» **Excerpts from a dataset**
==================================================

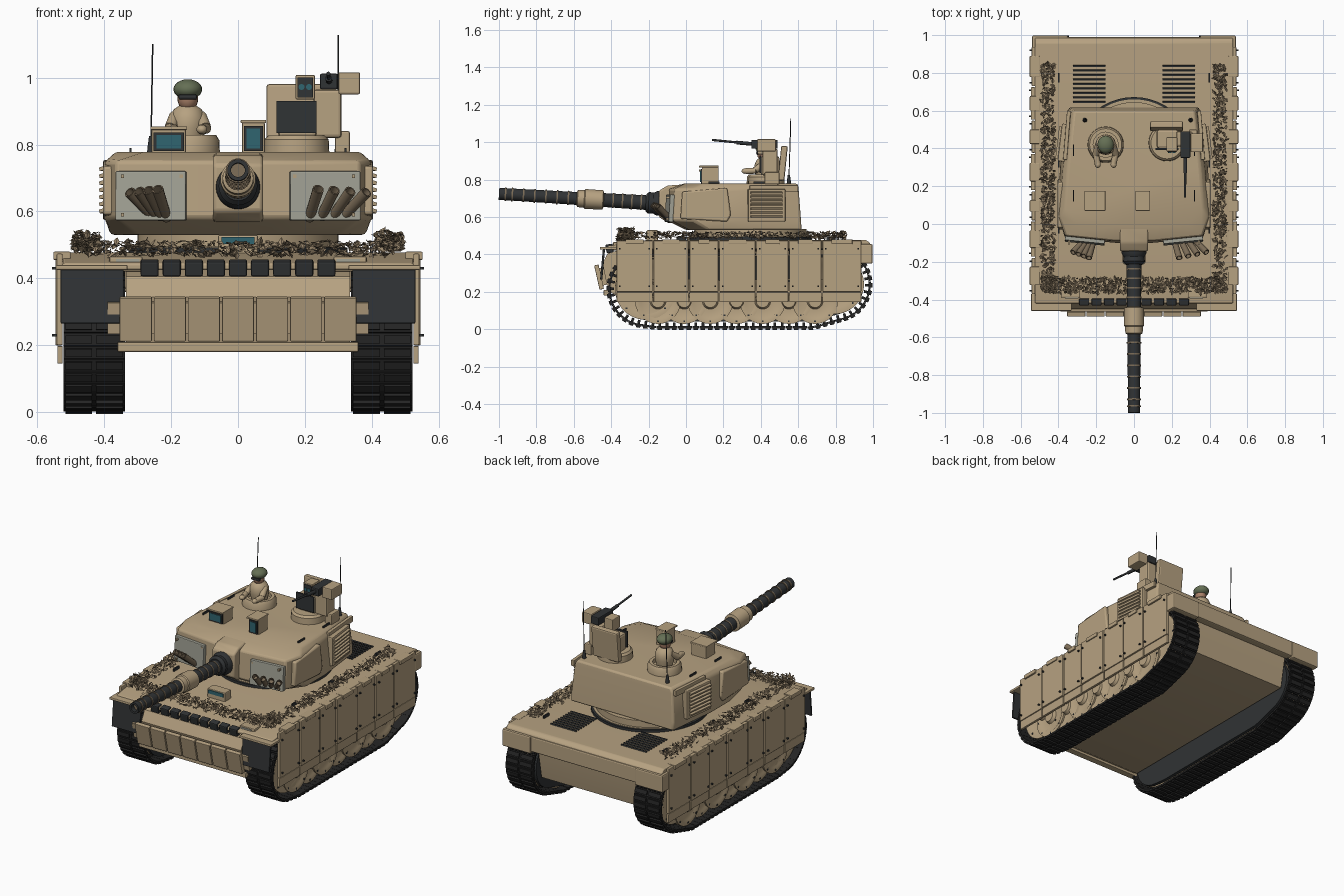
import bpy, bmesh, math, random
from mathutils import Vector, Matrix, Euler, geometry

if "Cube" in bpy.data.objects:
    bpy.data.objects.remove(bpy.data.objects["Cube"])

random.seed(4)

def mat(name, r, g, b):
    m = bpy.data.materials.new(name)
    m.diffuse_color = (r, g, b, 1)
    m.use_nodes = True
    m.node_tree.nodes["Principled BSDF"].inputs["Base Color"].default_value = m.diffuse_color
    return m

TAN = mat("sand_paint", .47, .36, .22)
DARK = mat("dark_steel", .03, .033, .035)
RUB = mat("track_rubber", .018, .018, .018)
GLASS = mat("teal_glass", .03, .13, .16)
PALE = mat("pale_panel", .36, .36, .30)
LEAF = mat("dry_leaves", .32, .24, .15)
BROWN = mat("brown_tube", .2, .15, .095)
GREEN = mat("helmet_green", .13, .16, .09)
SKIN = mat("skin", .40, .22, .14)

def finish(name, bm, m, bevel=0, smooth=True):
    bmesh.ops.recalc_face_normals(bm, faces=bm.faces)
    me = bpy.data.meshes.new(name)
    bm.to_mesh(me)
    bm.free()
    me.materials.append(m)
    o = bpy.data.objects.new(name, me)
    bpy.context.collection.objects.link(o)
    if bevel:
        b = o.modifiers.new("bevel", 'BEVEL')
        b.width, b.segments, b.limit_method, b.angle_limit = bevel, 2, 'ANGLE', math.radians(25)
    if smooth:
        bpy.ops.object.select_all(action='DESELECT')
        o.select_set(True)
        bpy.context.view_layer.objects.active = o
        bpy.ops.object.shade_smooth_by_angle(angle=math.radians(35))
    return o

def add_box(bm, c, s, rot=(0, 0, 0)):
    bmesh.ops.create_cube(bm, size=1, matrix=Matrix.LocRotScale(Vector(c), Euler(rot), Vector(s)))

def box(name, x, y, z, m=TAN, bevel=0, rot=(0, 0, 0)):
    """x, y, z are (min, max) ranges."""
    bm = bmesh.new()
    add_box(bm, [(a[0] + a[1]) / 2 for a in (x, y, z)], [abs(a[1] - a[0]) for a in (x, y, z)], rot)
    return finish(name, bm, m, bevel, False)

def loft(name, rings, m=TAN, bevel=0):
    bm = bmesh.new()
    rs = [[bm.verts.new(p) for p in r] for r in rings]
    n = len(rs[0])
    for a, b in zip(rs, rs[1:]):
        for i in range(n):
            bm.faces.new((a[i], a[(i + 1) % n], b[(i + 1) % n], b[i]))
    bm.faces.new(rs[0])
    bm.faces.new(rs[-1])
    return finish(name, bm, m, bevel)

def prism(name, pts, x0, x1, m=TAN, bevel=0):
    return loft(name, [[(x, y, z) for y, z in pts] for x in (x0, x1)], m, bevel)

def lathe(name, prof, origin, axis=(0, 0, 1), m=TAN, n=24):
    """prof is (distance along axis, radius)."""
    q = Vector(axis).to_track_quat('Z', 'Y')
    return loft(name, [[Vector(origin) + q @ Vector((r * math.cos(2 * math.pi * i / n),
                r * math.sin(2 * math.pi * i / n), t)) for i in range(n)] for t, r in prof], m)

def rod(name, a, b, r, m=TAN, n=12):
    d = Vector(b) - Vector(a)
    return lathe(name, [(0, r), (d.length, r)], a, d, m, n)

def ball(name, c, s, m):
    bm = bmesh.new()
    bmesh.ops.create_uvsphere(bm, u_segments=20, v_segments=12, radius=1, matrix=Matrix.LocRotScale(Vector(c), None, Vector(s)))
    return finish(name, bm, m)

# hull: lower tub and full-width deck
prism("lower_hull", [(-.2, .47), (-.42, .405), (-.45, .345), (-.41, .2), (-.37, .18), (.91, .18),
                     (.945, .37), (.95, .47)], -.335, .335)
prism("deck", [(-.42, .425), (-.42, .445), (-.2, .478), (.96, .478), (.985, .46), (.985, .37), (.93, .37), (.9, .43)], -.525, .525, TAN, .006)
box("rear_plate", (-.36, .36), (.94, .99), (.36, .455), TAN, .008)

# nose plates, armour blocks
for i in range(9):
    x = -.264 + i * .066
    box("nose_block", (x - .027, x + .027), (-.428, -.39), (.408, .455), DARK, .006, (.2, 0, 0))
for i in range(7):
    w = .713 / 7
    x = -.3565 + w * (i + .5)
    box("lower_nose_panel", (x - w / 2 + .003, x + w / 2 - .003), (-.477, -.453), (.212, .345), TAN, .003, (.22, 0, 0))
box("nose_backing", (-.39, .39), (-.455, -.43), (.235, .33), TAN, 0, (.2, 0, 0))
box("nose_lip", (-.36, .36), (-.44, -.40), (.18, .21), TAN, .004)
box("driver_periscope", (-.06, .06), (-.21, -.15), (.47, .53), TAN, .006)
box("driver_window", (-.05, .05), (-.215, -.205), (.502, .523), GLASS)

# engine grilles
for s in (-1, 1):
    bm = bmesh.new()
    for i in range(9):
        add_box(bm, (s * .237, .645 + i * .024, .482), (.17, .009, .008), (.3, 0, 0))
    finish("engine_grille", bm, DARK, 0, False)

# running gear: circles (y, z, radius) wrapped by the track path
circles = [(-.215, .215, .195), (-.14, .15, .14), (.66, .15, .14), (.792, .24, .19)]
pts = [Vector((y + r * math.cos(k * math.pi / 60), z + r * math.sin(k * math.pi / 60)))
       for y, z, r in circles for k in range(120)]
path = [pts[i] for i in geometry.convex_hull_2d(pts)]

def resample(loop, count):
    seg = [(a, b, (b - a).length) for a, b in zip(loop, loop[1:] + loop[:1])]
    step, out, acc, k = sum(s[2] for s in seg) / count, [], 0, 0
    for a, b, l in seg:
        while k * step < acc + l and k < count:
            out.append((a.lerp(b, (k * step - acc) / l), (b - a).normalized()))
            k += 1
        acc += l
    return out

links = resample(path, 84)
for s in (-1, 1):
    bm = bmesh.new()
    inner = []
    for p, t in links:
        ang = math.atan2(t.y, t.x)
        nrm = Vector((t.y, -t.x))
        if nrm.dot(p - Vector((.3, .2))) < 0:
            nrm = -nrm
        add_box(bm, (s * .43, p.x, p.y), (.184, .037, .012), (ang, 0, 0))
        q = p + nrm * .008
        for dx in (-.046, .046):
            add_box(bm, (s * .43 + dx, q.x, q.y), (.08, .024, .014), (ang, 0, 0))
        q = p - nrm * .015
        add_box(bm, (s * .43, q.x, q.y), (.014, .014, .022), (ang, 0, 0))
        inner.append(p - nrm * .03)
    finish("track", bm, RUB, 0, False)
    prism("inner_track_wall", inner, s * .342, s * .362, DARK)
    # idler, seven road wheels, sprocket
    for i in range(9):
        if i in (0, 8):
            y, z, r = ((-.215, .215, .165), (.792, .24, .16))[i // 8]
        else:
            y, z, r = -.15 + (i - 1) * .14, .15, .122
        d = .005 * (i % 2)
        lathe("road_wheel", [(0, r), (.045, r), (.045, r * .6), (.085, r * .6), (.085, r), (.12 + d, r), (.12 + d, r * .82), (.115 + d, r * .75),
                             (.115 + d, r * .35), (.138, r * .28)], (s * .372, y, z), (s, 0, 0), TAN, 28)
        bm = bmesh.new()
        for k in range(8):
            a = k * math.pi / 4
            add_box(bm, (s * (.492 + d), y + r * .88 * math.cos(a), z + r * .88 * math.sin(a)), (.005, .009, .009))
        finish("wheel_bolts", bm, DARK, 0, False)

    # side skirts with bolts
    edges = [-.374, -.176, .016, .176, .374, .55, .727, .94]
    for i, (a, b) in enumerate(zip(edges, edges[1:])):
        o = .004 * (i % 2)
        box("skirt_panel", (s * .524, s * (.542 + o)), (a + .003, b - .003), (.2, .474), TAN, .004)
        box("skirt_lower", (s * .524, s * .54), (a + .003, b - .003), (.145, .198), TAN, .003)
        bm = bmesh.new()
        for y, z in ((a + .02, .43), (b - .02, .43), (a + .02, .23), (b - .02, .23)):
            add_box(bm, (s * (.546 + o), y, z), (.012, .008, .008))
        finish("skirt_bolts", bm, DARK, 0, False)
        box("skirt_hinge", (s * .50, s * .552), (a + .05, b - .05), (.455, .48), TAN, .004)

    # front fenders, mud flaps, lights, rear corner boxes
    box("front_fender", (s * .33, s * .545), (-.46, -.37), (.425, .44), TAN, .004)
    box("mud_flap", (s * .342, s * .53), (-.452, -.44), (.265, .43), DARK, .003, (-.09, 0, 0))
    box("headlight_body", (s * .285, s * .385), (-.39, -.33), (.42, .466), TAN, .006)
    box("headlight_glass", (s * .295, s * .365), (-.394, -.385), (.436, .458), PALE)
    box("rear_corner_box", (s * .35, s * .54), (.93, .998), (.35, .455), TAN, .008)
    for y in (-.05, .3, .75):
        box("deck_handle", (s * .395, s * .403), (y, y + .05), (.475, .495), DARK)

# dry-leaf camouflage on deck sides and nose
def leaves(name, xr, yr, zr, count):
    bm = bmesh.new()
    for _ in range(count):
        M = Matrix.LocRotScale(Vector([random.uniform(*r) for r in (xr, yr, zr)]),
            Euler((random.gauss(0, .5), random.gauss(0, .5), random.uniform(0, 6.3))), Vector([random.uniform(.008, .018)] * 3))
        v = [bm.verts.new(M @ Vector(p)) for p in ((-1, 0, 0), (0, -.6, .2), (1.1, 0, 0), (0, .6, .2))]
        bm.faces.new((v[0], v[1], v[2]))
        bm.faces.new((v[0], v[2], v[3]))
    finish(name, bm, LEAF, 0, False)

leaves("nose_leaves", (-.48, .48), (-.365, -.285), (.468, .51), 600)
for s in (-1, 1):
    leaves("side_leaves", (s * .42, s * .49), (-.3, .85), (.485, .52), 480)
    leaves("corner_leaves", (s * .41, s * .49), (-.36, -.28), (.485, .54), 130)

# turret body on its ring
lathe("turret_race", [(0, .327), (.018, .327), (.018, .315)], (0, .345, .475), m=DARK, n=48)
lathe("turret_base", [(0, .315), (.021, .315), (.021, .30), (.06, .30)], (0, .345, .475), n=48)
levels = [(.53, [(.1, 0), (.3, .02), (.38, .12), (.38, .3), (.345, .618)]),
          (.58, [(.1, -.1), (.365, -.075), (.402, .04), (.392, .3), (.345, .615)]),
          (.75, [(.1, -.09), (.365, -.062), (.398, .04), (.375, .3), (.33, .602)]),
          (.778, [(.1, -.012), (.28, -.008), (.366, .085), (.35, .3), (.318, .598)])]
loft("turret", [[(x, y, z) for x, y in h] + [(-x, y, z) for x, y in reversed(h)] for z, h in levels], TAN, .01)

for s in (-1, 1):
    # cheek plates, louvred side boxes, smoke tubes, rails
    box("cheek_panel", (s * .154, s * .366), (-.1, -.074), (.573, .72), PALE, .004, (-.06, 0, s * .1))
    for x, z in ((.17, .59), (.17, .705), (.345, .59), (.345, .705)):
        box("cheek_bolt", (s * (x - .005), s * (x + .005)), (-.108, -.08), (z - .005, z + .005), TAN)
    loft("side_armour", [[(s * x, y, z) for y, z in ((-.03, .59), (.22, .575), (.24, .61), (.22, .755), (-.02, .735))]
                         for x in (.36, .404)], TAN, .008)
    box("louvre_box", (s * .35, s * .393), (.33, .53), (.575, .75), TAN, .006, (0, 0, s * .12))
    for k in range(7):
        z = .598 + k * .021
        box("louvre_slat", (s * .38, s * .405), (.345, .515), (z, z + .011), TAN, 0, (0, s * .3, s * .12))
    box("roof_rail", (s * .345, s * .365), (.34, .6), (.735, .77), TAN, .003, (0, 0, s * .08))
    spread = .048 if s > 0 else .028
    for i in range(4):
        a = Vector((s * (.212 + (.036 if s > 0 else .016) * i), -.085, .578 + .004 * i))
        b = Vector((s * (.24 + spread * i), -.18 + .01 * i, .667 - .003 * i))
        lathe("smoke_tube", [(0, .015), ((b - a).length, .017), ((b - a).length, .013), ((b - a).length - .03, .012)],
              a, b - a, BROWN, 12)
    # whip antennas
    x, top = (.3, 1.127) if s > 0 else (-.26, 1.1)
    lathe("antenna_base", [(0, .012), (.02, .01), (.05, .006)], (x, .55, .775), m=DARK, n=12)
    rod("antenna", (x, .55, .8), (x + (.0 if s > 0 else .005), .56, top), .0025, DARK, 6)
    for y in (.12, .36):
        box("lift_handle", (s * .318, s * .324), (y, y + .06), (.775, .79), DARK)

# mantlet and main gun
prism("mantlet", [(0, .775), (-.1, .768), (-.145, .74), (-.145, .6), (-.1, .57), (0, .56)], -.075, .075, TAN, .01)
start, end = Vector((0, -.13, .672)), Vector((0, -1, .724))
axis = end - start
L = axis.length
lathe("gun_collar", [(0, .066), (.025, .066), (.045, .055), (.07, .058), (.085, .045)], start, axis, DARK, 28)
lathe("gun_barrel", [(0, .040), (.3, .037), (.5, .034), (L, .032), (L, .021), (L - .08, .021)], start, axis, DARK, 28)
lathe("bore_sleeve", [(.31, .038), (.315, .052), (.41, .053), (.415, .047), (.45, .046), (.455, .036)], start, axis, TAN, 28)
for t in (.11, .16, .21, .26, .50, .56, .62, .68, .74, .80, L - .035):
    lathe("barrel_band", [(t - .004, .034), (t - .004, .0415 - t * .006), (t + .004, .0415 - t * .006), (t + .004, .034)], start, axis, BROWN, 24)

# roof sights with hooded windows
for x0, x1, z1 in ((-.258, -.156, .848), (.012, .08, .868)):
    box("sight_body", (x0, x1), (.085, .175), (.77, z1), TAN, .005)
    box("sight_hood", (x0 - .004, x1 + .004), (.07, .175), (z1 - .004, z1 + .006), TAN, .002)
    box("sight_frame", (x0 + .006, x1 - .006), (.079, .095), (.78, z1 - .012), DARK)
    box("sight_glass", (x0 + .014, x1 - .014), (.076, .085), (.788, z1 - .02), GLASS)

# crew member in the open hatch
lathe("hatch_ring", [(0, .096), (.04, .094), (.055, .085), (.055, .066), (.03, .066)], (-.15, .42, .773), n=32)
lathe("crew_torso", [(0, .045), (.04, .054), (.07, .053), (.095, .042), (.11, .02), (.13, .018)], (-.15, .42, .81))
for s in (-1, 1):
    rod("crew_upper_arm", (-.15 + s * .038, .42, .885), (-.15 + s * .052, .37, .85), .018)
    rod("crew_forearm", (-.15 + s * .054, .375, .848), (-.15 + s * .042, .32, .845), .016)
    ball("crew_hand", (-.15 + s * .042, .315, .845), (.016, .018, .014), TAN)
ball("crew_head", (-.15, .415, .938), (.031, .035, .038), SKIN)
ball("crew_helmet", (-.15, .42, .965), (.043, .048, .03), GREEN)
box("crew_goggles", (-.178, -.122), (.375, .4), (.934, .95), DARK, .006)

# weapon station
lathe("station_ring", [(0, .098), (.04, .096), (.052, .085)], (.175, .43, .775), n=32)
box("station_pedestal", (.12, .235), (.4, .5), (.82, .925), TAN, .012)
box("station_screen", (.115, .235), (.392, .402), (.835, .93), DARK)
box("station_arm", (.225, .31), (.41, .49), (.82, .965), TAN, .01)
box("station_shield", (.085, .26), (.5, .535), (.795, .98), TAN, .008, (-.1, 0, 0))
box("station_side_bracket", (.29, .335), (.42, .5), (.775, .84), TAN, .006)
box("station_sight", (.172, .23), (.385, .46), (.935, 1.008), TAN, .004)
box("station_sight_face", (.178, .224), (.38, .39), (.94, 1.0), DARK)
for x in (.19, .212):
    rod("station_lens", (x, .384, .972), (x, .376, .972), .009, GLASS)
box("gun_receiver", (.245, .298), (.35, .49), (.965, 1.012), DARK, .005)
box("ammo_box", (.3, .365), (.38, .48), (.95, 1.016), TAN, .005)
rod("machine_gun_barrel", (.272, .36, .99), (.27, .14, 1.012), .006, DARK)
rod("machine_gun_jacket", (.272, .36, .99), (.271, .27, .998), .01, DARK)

==================================================

» **Directions for this task**
Copy down every line of the entries containing the word "length".

» **Response**
    return lathe(name, [(0, r), (d.length, r)], a, d, m, n)
    seg = [(a, b, (b - a).length) for a, b in zip(loop, loop[1:] + loop[:1])]
        lathe("smoke_tube", [(0, .015), ((b - a).length, .017), ((b - a).length, .013), ((b - a).length - .03, .012)],
L = axis.length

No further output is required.